The Western Balkans saw significant turmoil during the 1990s war, and although subsequent years have brought an ostensible peace, the legacy of those conflicts continues to affect the relationship between the countries in the region and the day-to-day lives of people.
After the announcement of early elections in Macedonia and Serbia, there is evidence of political crisis, instability and internal insecurity, and there have been mass protests in Kosovo and Montenegro calling for early elections. This has almost become the norm over the last few years and is partly due to large-scale protests by opposition parties, indicating existing tensions within and among countries, as well as unstable governments that have reduced the space for civil society, freedom of speech, and a free media.
At the same time, and perhaps contradictorily, countries in the Western Balkans have made progress in integration processes, such as EU accession. The current backdrop to this already tumultuous context is the refugee crisis, which heavily affects Europe and especially the Western Balkans. The crisis has led to deteriorating relations between countries in the region, strengthening and closing of border controls, erecting fences, and a climate of finger-pointing that is increasing tensions.

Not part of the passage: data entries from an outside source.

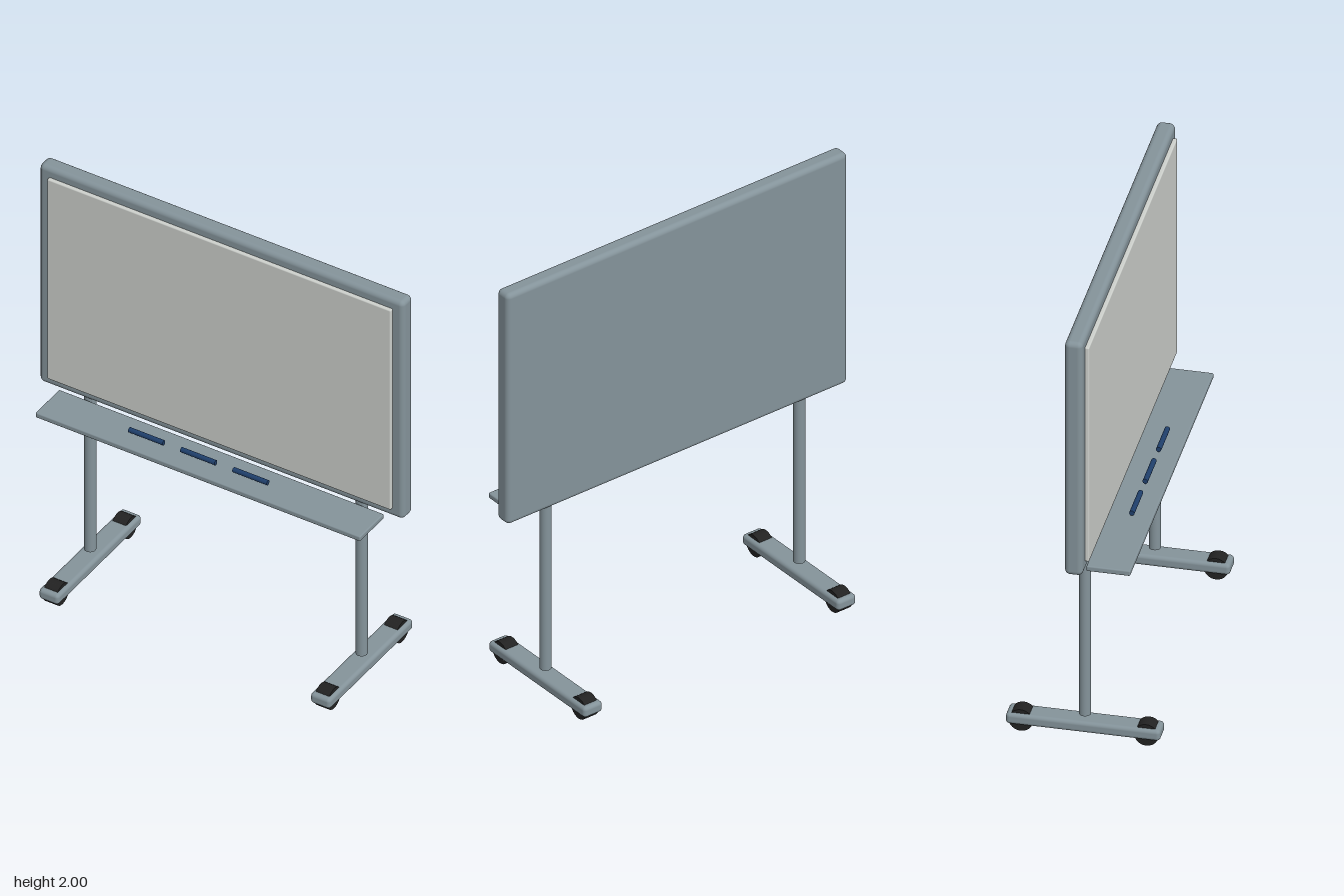
import * as THREE from 'three';
import { RoundedBoxGeometry } from 'three/addons/geometries/RoundedBoxGeometry.js';

const material = (name, color) => {
  const m = new THREE.MeshStandardMaterial({ color });
  m.name = name;
  return m;
};

export function createModel() {
  const metal = material('greyMetal', 0x84939a);
  const white = material('boardWhite', 0xcdd0cc);
  const rubber = material('blackRubber', 0x222222);
  const blue = material('penBlue', 0x1f3f6b);

  const model = new THREE.Group();
  model.name = 'mobileWhiteboard';

  const add = (parent, name, geometry, mat, x, y, z) => {
    const mesh = new THREE.Mesh(geometry, mat);
    mesh.name = name;
    mesh.position.set(x, y, z);
    parent.add(mesh);
    return mesh;
  };

  // Board: rounded frame with a raised writing surface
  add(model, 'frame', new RoundedBoxGeometry(1.74, 1.11, 0.075, 3, 0.022), metal, 0, 1.445, 0);
  add(model, 'writingSurface', new RoundedBoxGeometry(1.64, 1.02, 0.02, 2, 0.006), white, 0, 1.445, 0.045);

  // Pen tray with three pens lying on it
  add(model, 'penTray', new RoundedBoxGeometry(1.55, 0.025, 0.182, 2, 0.006), metal, 0, 0.873, 0.124);
  const penGeometry = new THREE.CylinderGeometry(0.011, 0.011, 0.164, 16).rotateZ(Math.PI / 2);
  [-0.295, -0.047, 0.202].forEach((x, i) => add(model, `pen${i + 1}`, penGeometry, blue, x, 0.908, 0.133));

  // Two stands: post, foot bar and a wheel at each end
  const postGeometry = new THREE.CylinderGeometry(0.025, 0.025, 0.81, 24);
  const footGeometry = new RoundedBoxGeometry(0.095, 0.05, 0.64, 3, 0.016);
  const wheelGeometry = new THREE.CylinderGeometry(0.05, 0.05, 0.064, 24).rotateZ(Math.PI / 2);
  for (const side of [-1, 1]) {
    const stand = new THREE.Group();
    stand.name = side > 0 ? 'leftStand' : 'rightStand';
    stand.position.x = side * 0.648;
    model.add(stand);
    add(stand, 'post', postGeometry, metal, 0, 0.507, 0);
    add(stand, 'foot', footGeometry, metal, 0, 0.06, 0);
    add(stand, 'frontWheel', wheelGeometry, rubber, 0, 0.052, 0.26);
    add(stand, 'backWheel', wheelGeometry, rubber, 0, 0.052, -0.26);
  }
  return model;
}
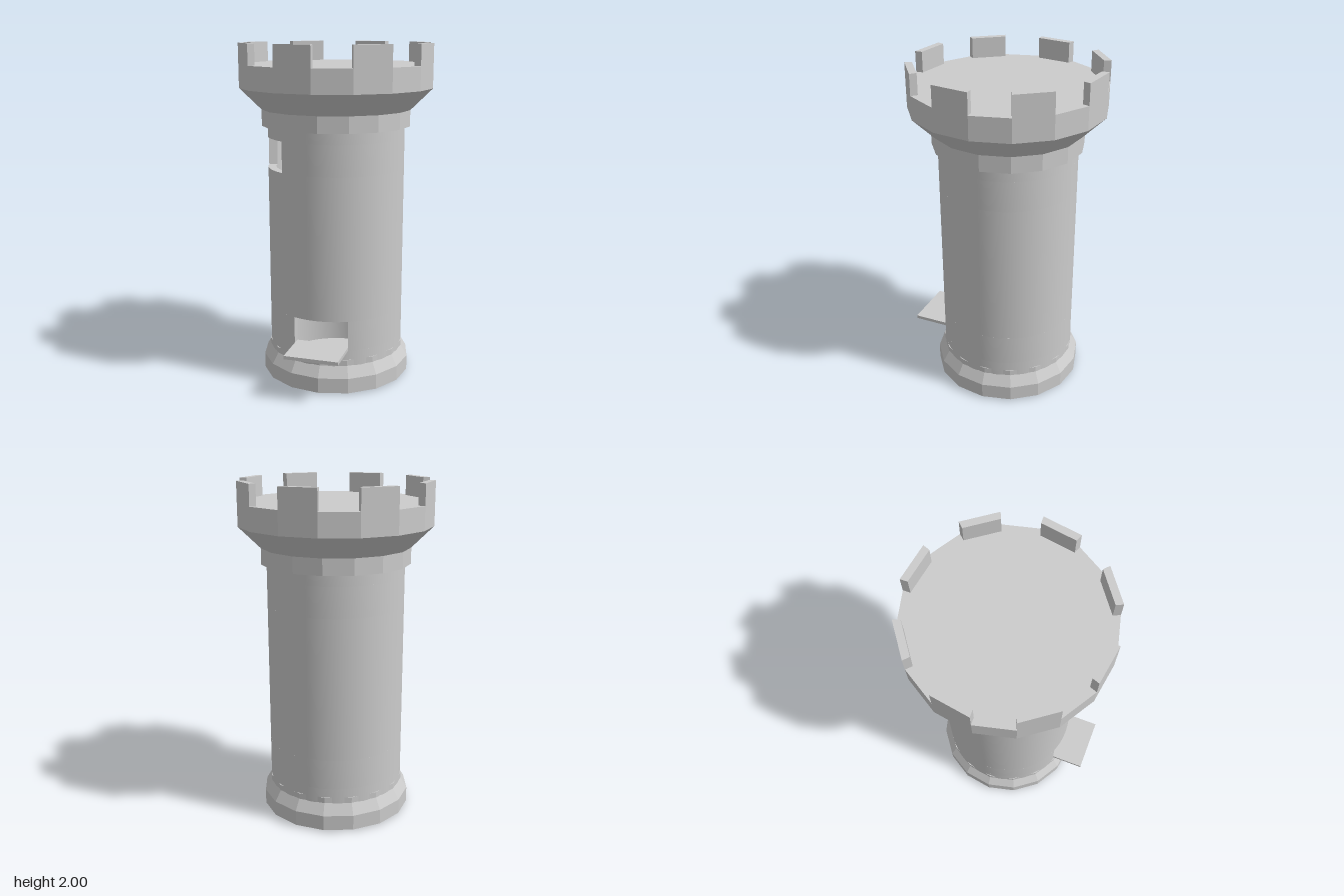
import * as THREE from 'three';
import { toCreasedNormals } from 'three/addons/utils/BufferGeometryUtils.js';

const rad = THREE.MathUtils.degToRad;
const OUTER = 0.405, INNER = 0.357;

export function createModel() {
  const model = new THREE.Group();
  model.name = 'tower';
  const smooth = new THREE.MeshStandardMaterial({ color: 0xcccccc, side: THREE.DoubleSide });
  const flat = new THREE.MeshStandardMaterial({ color: 0xcccccc, flatShading: true });

  function add(name, geometry, material, parent = model) {
    const mesh = new THREE.Mesh(geometry, material);
    mesh.name = name;
    parent.add(mesh);
    return mesh;
  }

  // Plan shape raised from y0 to y1
  function raise(shape, y0, y1) {
    const g = new THREE.ExtrudeGeometry(shape, { depth: y1 - y0, bevelEnabled: false, curveSegments: 48 });
    g.rotateX(-Math.PI / 2);
    g.translate(0, y0, 0);
    return g;
  }

  // Sixteen-sided turned part
  const turned = (points) =>
    new THREE.LatheGeometry(points.map(([r, y]) => new THREE.Vector2(r, y)), 16);

  // Hollow shaft wall; an opening has parallel reveals at t0 and t1 beside its facing angle
  function wall(y0, y1, opening) {
    const shape = new THREE.Shape();
    if (opening) {
      const { angle, t0, t1 } = opening;
      const start = (r) => angle + Math.asin(t1 / r);
      const end = (r) => angle + Math.PI * 2 + Math.asin(t0 / r);
      shape.absarc(0, 0, OUTER, start(OUTER), end(OUTER), false);
      shape.absarc(0, 0, INNER, end(INNER), start(INNER), true);
      shape.closePath();
    } else {
      shape.absarc(0, 0, OUTER, 0, Math.PI * 2, false);
      const hole = new THREE.Path();
      hole.absarc(0, 0, INNER, 0, Math.PI * 2, true);
      shape.holes.push(hole);
    }
    return toCreasedNormals(raise(shape, y0, y1), 0.6);
  }

  // Shaft with a low doorway and a high window
  const door = { angle: rad(200), t0: -0.145, t1: 0.175 };
  const windowSlot = { angle: rad(144.5), t0: -0.152, t1: 0.152 };
  const shaft = new THREE.Group();
  shaft.name = 'shaft';
  model.add(shaft);
  add('lowerWall', wall(0.02, 0.255), smooth, shaft);
  add('doorwayWall', wall(0.255, 0.435, door), smooth, shaft);
  add('middleWall', wall(0.435, 1.28), smooth, shaft);
  add('windowWall', wall(1.28, 1.46, windowSlot), smooth, shaft);
  add('upperWall', wall(1.46, 1.54), smooth, shaft);

  // Foot disc and faceted plinth, hollow inside above its floor
  const foot = add('foot', new THREE.CylinderGeometry(0.385, 0.385, 0.02, 48), smooth);
  foot.position.y = 0.01;
  add('plinth', turned([[0, 0.01], [0.45, 0.01], [0.45, 0.1], [0.411, 0.165], [0.411, 0.2], [0.38, 0.2]]), flat);

  // Collar, flared corbel and battlement deck
  add('turret', turned([
    [0, 1.525], [0.44, 1.525], [0.44, 1.62], [0.567, 1.745], [0.567, 1.88], [0, 1.88],
  ]), flat);

  // Eight merlons on alternate sides of the deck
  const step = Math.PI / 8;
  const merlons = new THREE.Group();
  merlons.name = 'merlons';
  model.add(merlons);
  for (let i = 0; i < 16; i += 2) {
    const at = (r, k) => new THREE.Vector2(r * Math.cos(k * step), r * Math.sin(k * step));
    const plan = new THREE.Shape([at(0.567, i), at(0.567, i + 1), at(0.525, i + 1), at(0.525, i)]);
    add('merlon', raise(plan, 1.88, 2), flat, merlons);
  }

  // Lowered door plank reaching out of the doorway
  const plank = new THREE.Group();
  plank.name = 'doorPlank';
  plank.rotation.y = door.angle;
  const board = add('plankBoard', new THREE.BoxGeometry(0.246, 0.02, 0.32), flat, plank);
  board.position.set(0.453, 0.265, -0.015);
  model.add(plank);

  // The plank balances the tower slightly off centre
  model.children.forEach((part) => { part.position.x += 0.012; });
  return model;
}
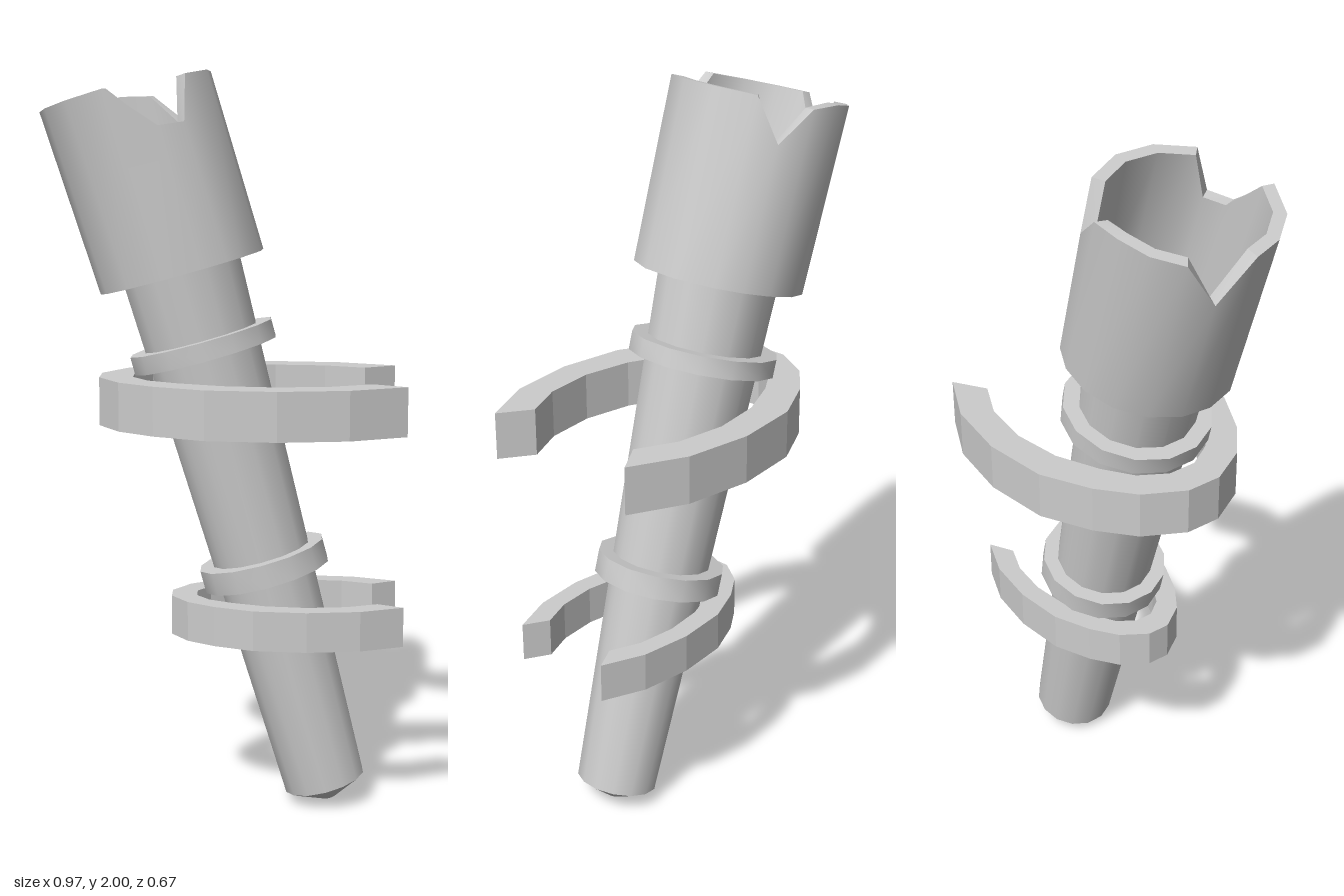
import * as THREE from 'three';
import { toCreasedNormals } from 'three/addons/utils/BufferGeometryUtils.js';

const SIDES = 14;
const material = new THREE.MeshStandardMaterial({ color: 0xcccccc });

function addMesh(parent, name, geometry) {
  const mesh = new THREE.Mesh(geometry, material);
  mesh.name = name;
  parent.add(mesh);
  return mesh;
}

function lathe(profile) {
  const points = profile.map(([r, y]) => new THREE.Vector2(r, y));
  return toCreasedNormals(new THREE.LatheGeometry(points, SIDES), 0.6);
}

// Hollow cup with a notched rim, lofted through rings around its axis
function cupGeometry() {
  // Rim: angle in degrees and height; the low points are the three notches
  const rim = [
    [44, 0.49], [17, 0.49], [-10, 0.49], [-38, 0.49], [-57, 0.38], [-76, 0.48],
    [-98, 0.5], [-120, 0.5], [-142, 0.5], [-164, 0.38], [-185, 0.505],
    [-207, 0.505], [-232, 0.505], [-260, 0.505], [-286, 0.38], [-304, 0.373],
  ];
  // Radius and height of each ring; null follows the rim
  const rings = [[0.14, 0], [0.228, 0], [0.234, null], [0.2, null], [0.19, 0.11], [0, 0.11]];
  const lean = 0.035;
  const n = rim.length;
  const positions = [];
  const index = [];
  for (const [r, h] of rings) {
    for (const [deg, top] of rim) {
      const a = THREE.MathUtils.degToRad(deg);
      const y = h ?? top;
      positions.push(r * Math.cos(a) - lean * y, y, r * Math.sin(a));
    }
  }
  for (let k = 0; k < rings.length - 1; k++) {
    for (let i = 0; i < n; i++) {
      const j = (i + 1) % n;
      const a = k * n + i, b = k * n + j, c = b + n, d = a + n;
      index.push(a, b, c);
      if (k < rings.length - 2) index.push(a, c, d);
    }
  }
  const geometry = new THREE.BufferGeometry();
  geometry.setAttribute('position', new THREE.Float32BufferAttribute(positions, 3));
  geometry.setIndex(index);
  return toCreasedNormals(geometry, 0.6);
}

// Open C-shaped bracket, mirrored across its long axis and extruded upward
function bracketGeometry() {
  const outer = [[-0.405, 0.05], [-0.345, 0.16], [-0.25, 0.24], [-0.115, 0.31], [0.07, 0.333], [0.255, 0.308], [0.408, 0.235]];
  const inner = [[0.32, 0.178], [0.21, 0.23], [0.07, 0.247], [-0.07, 0.225], [-0.19, 0.17], [-0.27, 0.115], [-0.315, 0.04]];
  const half = [...outer, ...inner];
  const mirror = (list) => list.map(([x, z]) => [x, -z]).reverse();
  const outline = [...outer, ...inner, ...mirror(inner), ...mirror(outer)];
  const shape = new THREE.Shape(outline.map(([x, z]) => new THREE.Vector2(x, z)));
  const geometry = new THREE.ExtrudeGeometry(shape, { depth: 0.13, bevelEnabled: false });
  return geometry.rotateX(-Math.PI / 2);
}

export function createModel() {
  const model = new THREE.Group();
  model.name = 'wallTorch';

  // Tilted torch body
  const torch = new THREE.Group();
  torch.name = 'torch';
  torch.position.set(0.28, 0.055, 0.016);
  torch.rotation.set(-0.016, 0, THREE.MathUtils.degToRad(15.5));
  model.add(torch);

  addMesh(torch, 'shaft', lathe([[0, -0.05], [0.02, -0.05], [0.113, 0], [0.164, 1.5], [0, 1.5]]));

  // Raised collars
  for (const [name, r, y, h] of [['lowerCollar', 0.176, 0.639, 0.063], ['upperCollar', 0.2, 1.26, 0.05]]) {
    const collar = lathe([[0.1, -h / 2], [r, -h / 2], [r, h / 2], [0.1, h / 2]]);
    addMesh(torch, name, collar).position.y = y;
  }

  addMesh(torch, 'notchedCup', cupGeometry()).position.y = 1.468;

  // Level brackets holding the shaft
  addMesh(model, 'upperBracket', bracketGeometry()).position.set(0.07, 1.06, 0);
  const lower = addMesh(model, 'lowerBracket', bracketGeometry());
  lower.position.set(0.168, 0.48, 0.012);
  lower.scale.set(0.767, 0.83, 0.64);

  return model;
}
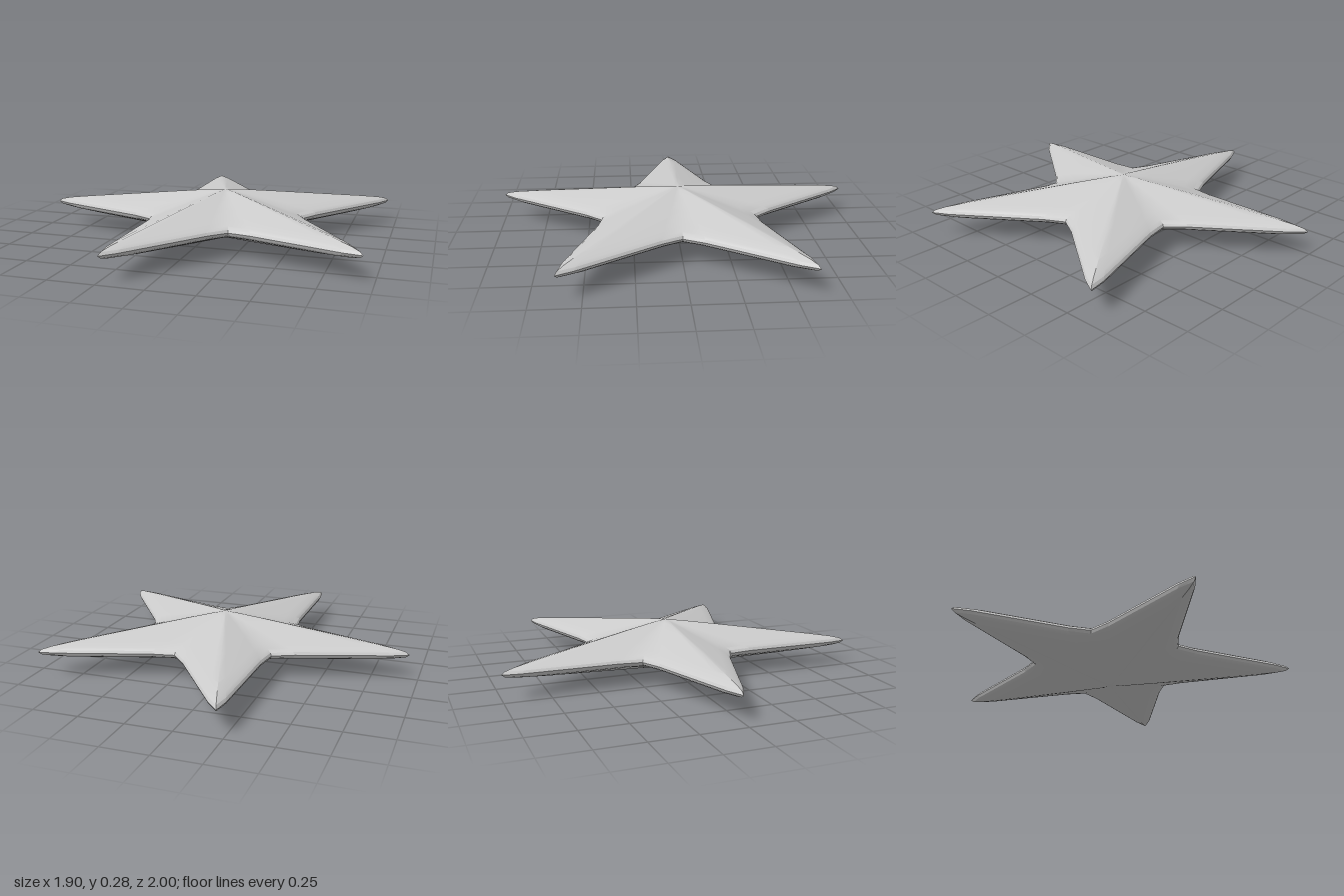
import * as THREE from 'three';
import { toCreasedNormals } from 'three/addons/utils/BufferGeometryUtils.js';

const ARMS = 5, HALF = 0.14, CENTER_X = 0.1, TWIST = 0.007;

// one arm's rim: [distance along the arm, offset to the side], from notch to notch
const ARM_RIM = [[0.356, -0.259], [0.47, -0.205], [0.96, -0.043], [1.05, 0], [0.96, 0.043], [0.47, 0.205]];

// upper half of the profile: [scale of the rim, height above the middle]
const PROFILE = [[0, HALF], [0.1, 0.131], [0.3, 0.107], [0.55, 0.076], [0.8, 0.045], [0.93, 0.027], [0.98, 0.015], [1, 0]];

function starGeometry() {
  // full star rim in the ground plane
  const rim = [];
  for (let k = 0; k < ARMS; k++) {
    const a = Math.PI + TWIST + (k * 2 * Math.PI) / ARMS;
    for (const [d, s] of ARM_RIM) {
      rim.push([d * Math.cos(a) - s * Math.sin(a), d * Math.sin(a) + s * Math.cos(a)]);
    }
  }

  // concentric rings from the top peak, over the rim, to the bottom peak
  const lower = PROFILE.slice(0, -1).reverse().map(([t, h]) => [t, -h]);
  const rings = [...PROFILE, ...lower];
  const positions = [], index = [], n = rim.length;
  for (const [t, h] of rings) {
    for (const [x, z] of rim) positions.push(CENTER_X + x * t, HALF + h, z * t);
  }
  for (let r = 0; r < rings.length - 1; r++) {
    for (let i = 0; i < n; i++) {
      const j = (i + 1) % n;
      const a = r * n + i, b = r * n + j, c = b + n, d = a + n;
      if (r < rings.length - 2) index.push(a, c, d);
      if (r > 0) index.push(a, b, c);
    }
  }
  const geometry = new THREE.BufferGeometry();
  geometry.setAttribute('position', new THREE.Float32BufferAttribute(positions, 3));
  geometry.setIndex(index);
  return toCreasedNormals(geometry, 0.5);
}

export function createModel() {
  const group = new THREE.Group();
  group.name = 'starfish';
  const body = new THREE.Mesh(starGeometry(), new THREE.MeshStandardMaterial({ color: 0xcccccc }));
  body.name = 'starBody';
  group.add(body);
  return group;
}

Saferworld has worked in the region since the mid-1990s, developing an approach to our security and justice work that puts the experiences of local people at its heart. Our ‘community security approach’ was piloted in the Western Balkans, putting people affected by conflict in the driving seat and bringing them together to analyse the causes of conflict in their community and giving them the skills and opportunity to hold security and justice providers to account. Our subsequent focus on Kosovo for over a decade ended during 2014-15, with the formal transition of our country work to a more regional focus on conflict prevention and peaceful political integration within the Western Balkans. This draws on Saferworld’s successful model of partnership in Kosovo. We continue to feed into regional political and security processes, for example calling upon parties to improve the way the EU-facilitated dialogue between Kosovo and Serbia has been carried out. This includes supporting local civil society in their efforts to improve governance, rule of law and accountability of government institutions and create greater space for civil society and freedom of media.